=== Work item ===
An exact copy of the lines from the one containing "oval(rx, ry, 2.3)]" through the final line of the records is the only acceptable answer.

=== Source information ===
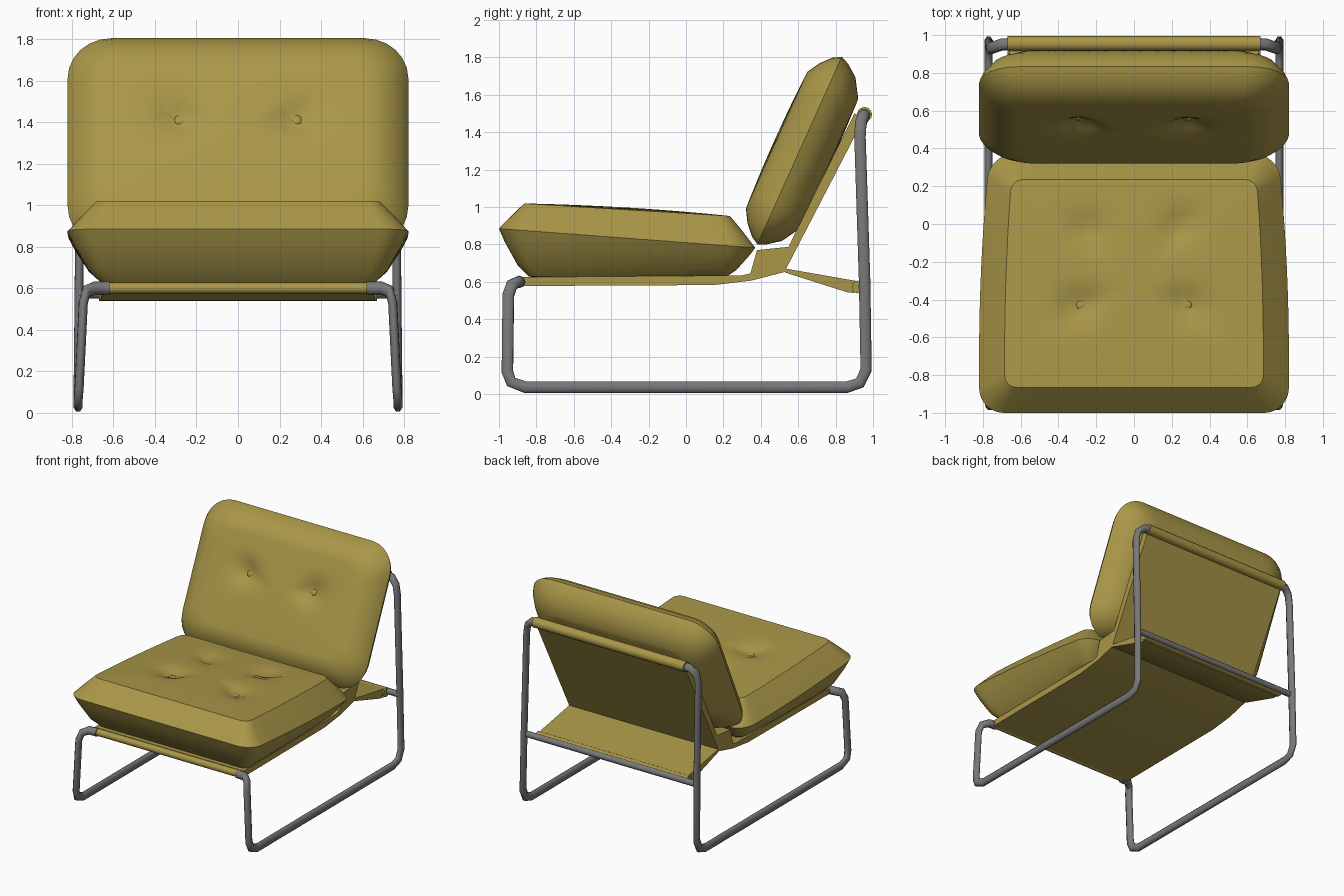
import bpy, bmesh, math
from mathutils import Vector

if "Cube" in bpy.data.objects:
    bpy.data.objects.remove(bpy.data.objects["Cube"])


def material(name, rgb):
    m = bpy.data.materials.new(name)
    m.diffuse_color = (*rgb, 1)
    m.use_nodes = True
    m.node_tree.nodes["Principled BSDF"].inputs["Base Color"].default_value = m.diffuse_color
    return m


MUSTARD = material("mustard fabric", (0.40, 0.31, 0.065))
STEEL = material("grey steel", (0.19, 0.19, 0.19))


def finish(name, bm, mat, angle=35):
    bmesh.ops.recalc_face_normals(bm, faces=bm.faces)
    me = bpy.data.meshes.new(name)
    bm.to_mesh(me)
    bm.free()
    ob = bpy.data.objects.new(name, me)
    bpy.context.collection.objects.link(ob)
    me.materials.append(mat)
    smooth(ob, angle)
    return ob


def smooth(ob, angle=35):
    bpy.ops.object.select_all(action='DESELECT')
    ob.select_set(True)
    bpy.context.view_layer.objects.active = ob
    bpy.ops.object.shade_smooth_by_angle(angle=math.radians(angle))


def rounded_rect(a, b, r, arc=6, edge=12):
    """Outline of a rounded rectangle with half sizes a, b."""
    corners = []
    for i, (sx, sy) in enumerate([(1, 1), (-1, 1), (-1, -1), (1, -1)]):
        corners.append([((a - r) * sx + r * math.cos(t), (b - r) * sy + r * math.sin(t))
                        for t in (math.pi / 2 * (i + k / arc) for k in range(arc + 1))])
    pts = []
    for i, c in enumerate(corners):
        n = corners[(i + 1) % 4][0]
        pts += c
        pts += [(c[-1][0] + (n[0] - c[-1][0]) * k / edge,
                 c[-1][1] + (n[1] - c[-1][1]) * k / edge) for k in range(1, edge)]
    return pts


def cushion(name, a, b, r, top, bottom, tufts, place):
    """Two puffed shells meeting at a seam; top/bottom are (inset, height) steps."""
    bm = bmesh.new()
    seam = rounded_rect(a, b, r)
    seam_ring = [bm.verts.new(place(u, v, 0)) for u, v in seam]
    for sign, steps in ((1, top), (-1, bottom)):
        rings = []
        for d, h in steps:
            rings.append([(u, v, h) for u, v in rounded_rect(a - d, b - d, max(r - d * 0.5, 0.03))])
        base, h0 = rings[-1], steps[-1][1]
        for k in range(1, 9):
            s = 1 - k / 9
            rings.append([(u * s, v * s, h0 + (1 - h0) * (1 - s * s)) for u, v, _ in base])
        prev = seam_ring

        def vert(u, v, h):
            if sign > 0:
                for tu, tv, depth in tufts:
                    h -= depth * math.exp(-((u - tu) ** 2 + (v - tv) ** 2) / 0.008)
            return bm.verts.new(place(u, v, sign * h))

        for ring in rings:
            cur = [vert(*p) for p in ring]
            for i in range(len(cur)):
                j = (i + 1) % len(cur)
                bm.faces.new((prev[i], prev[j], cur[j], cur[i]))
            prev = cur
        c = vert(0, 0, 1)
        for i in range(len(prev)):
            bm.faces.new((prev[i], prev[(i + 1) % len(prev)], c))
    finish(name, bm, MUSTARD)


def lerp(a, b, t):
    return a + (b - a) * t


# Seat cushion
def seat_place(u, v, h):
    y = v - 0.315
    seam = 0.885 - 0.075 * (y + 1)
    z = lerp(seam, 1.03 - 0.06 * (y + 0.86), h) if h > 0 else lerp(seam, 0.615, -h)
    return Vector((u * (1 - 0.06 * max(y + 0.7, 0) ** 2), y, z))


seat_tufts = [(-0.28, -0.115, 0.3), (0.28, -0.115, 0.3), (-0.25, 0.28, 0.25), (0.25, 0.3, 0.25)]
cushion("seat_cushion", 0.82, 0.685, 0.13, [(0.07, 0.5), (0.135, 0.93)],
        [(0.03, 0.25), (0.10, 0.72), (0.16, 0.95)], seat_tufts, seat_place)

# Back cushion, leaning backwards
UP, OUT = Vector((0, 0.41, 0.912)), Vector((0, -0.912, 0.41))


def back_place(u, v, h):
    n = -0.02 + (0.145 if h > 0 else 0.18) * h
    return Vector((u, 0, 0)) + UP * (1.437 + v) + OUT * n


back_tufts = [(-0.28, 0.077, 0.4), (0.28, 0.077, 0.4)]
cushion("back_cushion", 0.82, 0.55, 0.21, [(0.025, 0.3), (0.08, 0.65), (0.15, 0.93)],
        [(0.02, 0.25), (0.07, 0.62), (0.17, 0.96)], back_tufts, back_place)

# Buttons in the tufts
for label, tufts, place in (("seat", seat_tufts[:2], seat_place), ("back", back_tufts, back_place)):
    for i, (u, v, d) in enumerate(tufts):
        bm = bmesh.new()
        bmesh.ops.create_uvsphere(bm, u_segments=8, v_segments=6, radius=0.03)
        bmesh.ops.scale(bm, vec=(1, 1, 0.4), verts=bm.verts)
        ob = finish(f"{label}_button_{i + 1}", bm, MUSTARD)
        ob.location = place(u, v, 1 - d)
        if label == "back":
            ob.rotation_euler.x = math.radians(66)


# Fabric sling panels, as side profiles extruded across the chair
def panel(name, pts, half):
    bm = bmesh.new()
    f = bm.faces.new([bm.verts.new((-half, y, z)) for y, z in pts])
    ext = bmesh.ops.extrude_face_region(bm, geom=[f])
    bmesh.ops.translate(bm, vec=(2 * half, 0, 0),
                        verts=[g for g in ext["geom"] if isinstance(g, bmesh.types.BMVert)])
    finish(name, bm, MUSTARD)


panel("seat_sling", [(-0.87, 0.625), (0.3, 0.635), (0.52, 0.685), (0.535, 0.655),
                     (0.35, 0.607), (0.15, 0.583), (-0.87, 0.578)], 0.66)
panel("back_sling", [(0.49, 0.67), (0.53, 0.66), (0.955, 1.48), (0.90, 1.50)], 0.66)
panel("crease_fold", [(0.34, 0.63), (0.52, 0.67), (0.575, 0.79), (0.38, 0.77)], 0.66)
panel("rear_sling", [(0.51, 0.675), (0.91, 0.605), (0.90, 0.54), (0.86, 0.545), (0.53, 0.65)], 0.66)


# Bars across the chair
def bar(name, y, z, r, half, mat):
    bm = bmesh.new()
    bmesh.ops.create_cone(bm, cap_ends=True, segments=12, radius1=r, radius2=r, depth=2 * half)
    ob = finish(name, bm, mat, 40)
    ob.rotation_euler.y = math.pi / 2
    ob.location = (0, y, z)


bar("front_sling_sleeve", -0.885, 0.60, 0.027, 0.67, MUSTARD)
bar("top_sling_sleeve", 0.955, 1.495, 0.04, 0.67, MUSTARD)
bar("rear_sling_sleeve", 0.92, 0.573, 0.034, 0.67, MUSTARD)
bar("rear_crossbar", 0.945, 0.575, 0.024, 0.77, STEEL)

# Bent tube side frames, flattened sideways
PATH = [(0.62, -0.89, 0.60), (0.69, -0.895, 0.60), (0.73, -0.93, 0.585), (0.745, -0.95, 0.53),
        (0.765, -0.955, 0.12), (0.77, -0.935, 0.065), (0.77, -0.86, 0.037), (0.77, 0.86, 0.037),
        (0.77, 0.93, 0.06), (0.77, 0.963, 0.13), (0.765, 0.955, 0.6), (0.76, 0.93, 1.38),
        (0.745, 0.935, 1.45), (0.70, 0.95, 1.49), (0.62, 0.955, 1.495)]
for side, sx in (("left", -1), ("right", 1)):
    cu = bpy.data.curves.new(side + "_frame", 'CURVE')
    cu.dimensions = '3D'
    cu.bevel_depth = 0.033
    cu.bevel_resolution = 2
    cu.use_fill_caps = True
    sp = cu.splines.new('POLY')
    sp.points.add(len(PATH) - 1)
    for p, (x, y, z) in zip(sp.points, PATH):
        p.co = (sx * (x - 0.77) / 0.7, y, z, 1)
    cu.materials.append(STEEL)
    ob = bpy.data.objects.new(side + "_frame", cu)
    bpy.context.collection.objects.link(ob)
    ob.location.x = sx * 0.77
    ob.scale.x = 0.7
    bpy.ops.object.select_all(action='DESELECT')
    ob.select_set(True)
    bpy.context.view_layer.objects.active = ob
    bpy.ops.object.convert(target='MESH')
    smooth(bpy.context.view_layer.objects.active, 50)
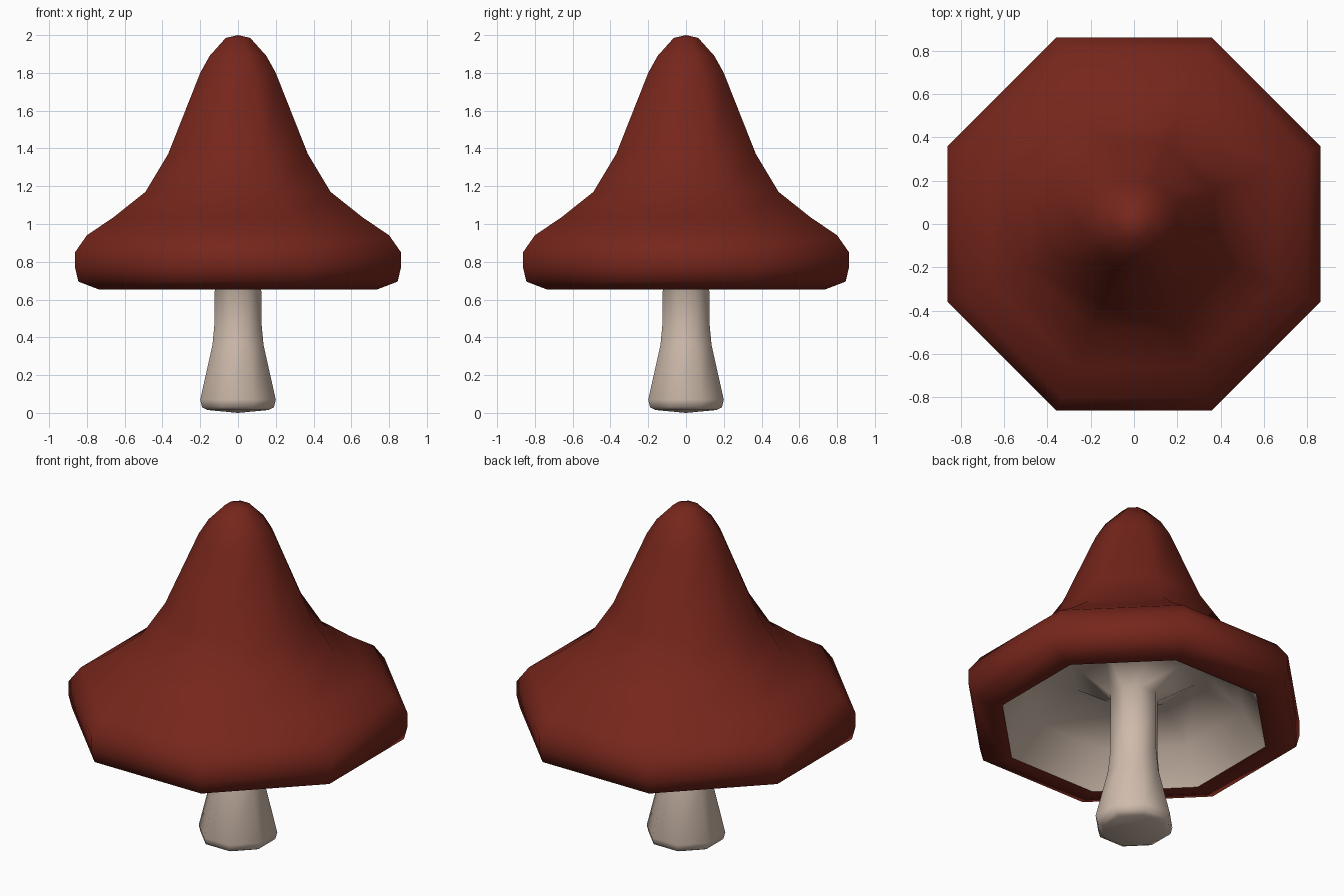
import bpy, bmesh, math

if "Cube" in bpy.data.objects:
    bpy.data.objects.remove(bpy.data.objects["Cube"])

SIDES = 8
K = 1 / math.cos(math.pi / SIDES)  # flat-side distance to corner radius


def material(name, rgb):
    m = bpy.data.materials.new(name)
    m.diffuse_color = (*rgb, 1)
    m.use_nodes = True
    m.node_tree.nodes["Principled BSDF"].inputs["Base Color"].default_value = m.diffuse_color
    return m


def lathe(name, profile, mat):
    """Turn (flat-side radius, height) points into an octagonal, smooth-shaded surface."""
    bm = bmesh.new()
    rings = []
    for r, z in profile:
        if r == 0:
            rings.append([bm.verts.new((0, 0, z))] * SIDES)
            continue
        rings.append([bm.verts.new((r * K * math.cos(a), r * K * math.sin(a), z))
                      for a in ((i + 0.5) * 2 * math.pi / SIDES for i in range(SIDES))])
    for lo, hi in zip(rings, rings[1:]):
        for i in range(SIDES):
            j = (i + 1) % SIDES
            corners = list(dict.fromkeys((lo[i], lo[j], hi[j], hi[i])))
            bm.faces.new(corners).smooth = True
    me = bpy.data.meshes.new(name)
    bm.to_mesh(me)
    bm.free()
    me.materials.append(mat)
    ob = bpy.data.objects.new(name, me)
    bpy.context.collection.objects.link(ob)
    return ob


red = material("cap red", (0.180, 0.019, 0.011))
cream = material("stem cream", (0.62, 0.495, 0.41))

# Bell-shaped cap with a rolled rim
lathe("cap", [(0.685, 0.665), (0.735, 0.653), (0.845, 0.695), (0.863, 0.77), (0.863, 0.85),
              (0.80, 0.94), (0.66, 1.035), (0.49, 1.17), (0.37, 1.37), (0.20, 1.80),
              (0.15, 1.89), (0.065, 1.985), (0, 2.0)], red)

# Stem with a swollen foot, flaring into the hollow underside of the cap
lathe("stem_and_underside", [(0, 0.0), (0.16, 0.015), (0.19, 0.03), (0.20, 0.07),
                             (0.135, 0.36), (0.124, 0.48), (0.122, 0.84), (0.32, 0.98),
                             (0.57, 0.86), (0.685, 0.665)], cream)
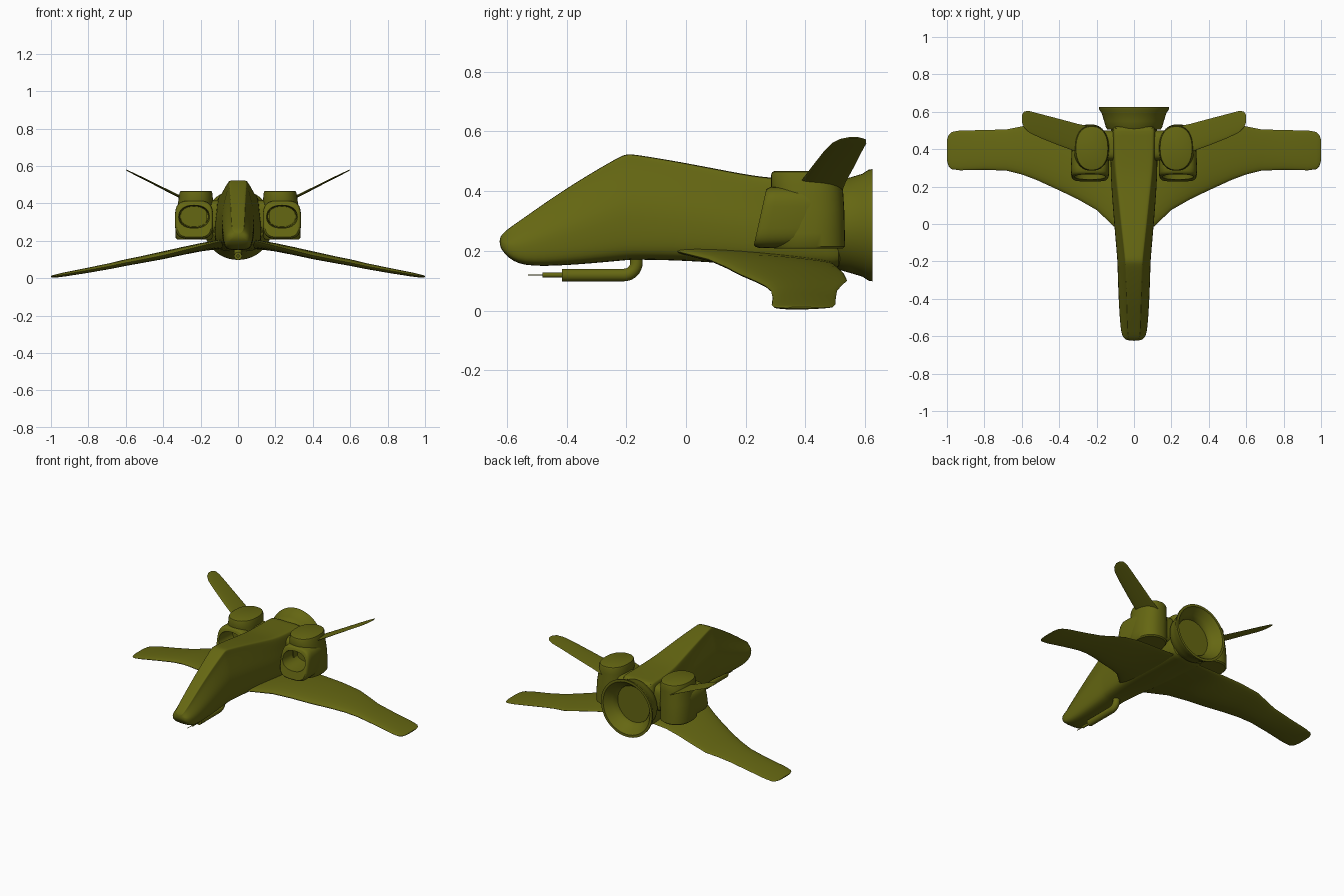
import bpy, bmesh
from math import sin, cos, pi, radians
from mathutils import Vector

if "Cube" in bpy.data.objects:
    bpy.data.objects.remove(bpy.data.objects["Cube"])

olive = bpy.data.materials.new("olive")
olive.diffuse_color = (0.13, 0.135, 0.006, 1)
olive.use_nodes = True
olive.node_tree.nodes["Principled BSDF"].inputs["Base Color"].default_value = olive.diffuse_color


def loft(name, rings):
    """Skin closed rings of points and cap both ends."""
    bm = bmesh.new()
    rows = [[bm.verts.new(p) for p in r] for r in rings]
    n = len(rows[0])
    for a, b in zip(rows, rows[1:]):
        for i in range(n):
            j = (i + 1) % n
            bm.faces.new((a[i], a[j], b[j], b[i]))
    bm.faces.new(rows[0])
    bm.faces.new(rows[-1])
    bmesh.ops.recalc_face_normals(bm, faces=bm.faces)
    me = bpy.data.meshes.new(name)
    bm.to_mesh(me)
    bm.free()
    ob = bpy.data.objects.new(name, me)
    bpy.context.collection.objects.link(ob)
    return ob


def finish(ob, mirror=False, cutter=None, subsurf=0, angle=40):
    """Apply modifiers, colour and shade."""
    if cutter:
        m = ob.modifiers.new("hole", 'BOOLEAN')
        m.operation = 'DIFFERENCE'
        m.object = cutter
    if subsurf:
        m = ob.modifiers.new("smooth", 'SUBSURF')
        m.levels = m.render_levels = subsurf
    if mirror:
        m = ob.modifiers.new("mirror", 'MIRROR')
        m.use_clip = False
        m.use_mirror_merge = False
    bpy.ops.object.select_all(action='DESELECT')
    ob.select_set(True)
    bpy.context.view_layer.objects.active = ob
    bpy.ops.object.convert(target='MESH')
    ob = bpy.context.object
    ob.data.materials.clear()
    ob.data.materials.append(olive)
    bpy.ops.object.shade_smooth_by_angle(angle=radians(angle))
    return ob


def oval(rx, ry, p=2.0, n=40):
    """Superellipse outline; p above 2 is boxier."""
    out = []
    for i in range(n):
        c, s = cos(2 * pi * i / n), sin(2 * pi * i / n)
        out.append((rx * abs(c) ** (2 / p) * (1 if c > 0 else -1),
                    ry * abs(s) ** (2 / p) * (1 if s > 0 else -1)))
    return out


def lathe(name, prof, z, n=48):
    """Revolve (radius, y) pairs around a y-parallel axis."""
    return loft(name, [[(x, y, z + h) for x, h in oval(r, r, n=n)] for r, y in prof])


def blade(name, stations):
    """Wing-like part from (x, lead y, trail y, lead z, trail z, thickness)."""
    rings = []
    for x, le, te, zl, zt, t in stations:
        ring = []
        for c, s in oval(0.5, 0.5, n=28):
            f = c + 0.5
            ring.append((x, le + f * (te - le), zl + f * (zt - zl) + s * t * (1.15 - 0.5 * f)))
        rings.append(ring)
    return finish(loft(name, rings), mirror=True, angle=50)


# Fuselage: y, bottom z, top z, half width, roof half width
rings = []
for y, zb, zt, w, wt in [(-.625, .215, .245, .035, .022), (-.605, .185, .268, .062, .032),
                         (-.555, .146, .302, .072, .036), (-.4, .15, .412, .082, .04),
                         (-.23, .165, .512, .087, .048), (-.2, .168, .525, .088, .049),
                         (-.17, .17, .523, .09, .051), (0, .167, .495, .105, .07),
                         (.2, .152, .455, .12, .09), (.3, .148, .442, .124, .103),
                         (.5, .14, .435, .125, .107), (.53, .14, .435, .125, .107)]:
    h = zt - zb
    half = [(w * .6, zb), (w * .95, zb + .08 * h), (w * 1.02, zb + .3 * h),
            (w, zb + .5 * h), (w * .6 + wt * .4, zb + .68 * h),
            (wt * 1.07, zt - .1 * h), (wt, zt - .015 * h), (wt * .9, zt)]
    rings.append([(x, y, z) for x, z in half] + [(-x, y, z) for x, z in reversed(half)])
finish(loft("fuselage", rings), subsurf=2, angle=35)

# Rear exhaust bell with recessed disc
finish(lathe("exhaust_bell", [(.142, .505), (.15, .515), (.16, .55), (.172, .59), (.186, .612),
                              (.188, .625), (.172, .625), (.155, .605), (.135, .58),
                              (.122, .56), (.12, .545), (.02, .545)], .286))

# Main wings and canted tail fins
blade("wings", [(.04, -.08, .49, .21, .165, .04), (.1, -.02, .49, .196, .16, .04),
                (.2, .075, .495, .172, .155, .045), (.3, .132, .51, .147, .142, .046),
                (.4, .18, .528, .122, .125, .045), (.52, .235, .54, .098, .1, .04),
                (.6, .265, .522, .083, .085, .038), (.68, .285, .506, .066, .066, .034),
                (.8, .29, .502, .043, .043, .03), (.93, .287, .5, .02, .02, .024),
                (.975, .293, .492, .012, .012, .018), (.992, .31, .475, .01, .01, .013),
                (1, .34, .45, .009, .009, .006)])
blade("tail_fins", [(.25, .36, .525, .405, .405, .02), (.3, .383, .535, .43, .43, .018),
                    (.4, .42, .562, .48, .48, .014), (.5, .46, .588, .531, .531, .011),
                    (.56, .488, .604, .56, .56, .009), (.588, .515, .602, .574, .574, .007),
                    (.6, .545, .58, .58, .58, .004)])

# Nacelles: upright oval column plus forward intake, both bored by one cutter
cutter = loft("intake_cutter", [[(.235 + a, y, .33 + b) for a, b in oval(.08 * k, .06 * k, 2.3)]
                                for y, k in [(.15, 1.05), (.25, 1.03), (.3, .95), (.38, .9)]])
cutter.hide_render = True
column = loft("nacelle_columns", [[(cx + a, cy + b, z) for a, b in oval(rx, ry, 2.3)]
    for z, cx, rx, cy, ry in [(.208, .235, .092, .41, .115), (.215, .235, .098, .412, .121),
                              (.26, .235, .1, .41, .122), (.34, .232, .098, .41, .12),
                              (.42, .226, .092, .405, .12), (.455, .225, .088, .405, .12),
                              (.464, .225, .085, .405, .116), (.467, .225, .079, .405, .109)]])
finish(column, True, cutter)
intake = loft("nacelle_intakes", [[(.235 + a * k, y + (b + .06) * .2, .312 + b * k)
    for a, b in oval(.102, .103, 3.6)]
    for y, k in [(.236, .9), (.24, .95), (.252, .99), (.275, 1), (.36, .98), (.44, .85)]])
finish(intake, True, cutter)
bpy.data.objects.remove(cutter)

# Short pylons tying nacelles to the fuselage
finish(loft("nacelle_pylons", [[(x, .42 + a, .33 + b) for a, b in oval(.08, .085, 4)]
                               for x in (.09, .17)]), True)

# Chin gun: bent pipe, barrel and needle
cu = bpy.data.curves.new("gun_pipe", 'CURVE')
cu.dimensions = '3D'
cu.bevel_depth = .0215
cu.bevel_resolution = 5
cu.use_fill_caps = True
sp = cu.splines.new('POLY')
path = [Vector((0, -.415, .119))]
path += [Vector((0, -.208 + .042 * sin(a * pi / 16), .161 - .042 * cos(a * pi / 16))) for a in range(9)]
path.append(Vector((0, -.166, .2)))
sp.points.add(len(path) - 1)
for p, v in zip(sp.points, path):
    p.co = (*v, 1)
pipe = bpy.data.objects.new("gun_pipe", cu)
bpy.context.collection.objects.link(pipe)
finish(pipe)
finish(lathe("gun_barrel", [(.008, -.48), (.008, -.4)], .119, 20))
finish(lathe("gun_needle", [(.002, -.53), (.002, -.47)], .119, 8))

=== Response ===
column = loft("nacelle_columns", [[(cx + a, cy + b, z) for a, b in oval(rx, ry, 2.3)]
    for z, cx, rx, cy, ry in [(.208, .235, .092, .41, .115), (.215, .235, .098, .412, .121),
                              (.26, .235, .1, .41, .122), (.34, .232, .098, .41, .12),
                              (.42, .226, .092, .405, .12), (.455, .225, .088, .405, .12),
                              (.464, .225, .085, .405, .116), (.467, .225, .079, .405, .109)]])
finish(column, True, cutter)
intake = loft("nacelle_intakes", [[(.235 + a * k, y + (b + .06) * .2, .312 + b * k)
    for a, b in oval(.102, .103, 3.6)]
    for y, k in [(.236, .9), (.24, .95), (.252, .99), (.275, 1), (.36, .98), (.44, .85)]])
finish(intake, True, cutter)
bpy.data.objects.remove(cutter)

# Short pylons tying nacelles to the fuselage
finish(loft("nacelle_pylons", [[(x, .42 + a, .33 + b) for a, b in oval(.08, .085, 4)]
                               for x in (.09, .17)]), True)

# Chin gun: bent pipe, barrel and needle
cu = bpy.data.curves.new("gun_pipe", 'CURVE')
cu.dimensions = '3D'
cu.bevel_depth = .0215
cu.bevel_resolution = 5
cu.use_fill_caps = True
sp = cu.splines.new('POLY')
path = [Vector((0, -.415, .119))]
path += [Vector((0, -.208 + .042 * sin(a * pi / 16), .161 - .042 * cos(a * pi / 16))) for a in range(9)]
path.append(Vector((0, -.166, .2)))
sp.points.add(len(path) - 1)
for p, v in zip(sp.points, path):
    p.co = (*v, 1)
pipe = bpy.data.objects.new("gun_pipe", cu)
bpy.context.collection.objects.link(pipe)
finish(pipe)
finish(lathe("gun_barrel", [(.008, -.48), (.008, -.4)], .119, 20))
finish(lathe("gun_needle", [(.002, -.53), (.002, -.47)], .119, 8))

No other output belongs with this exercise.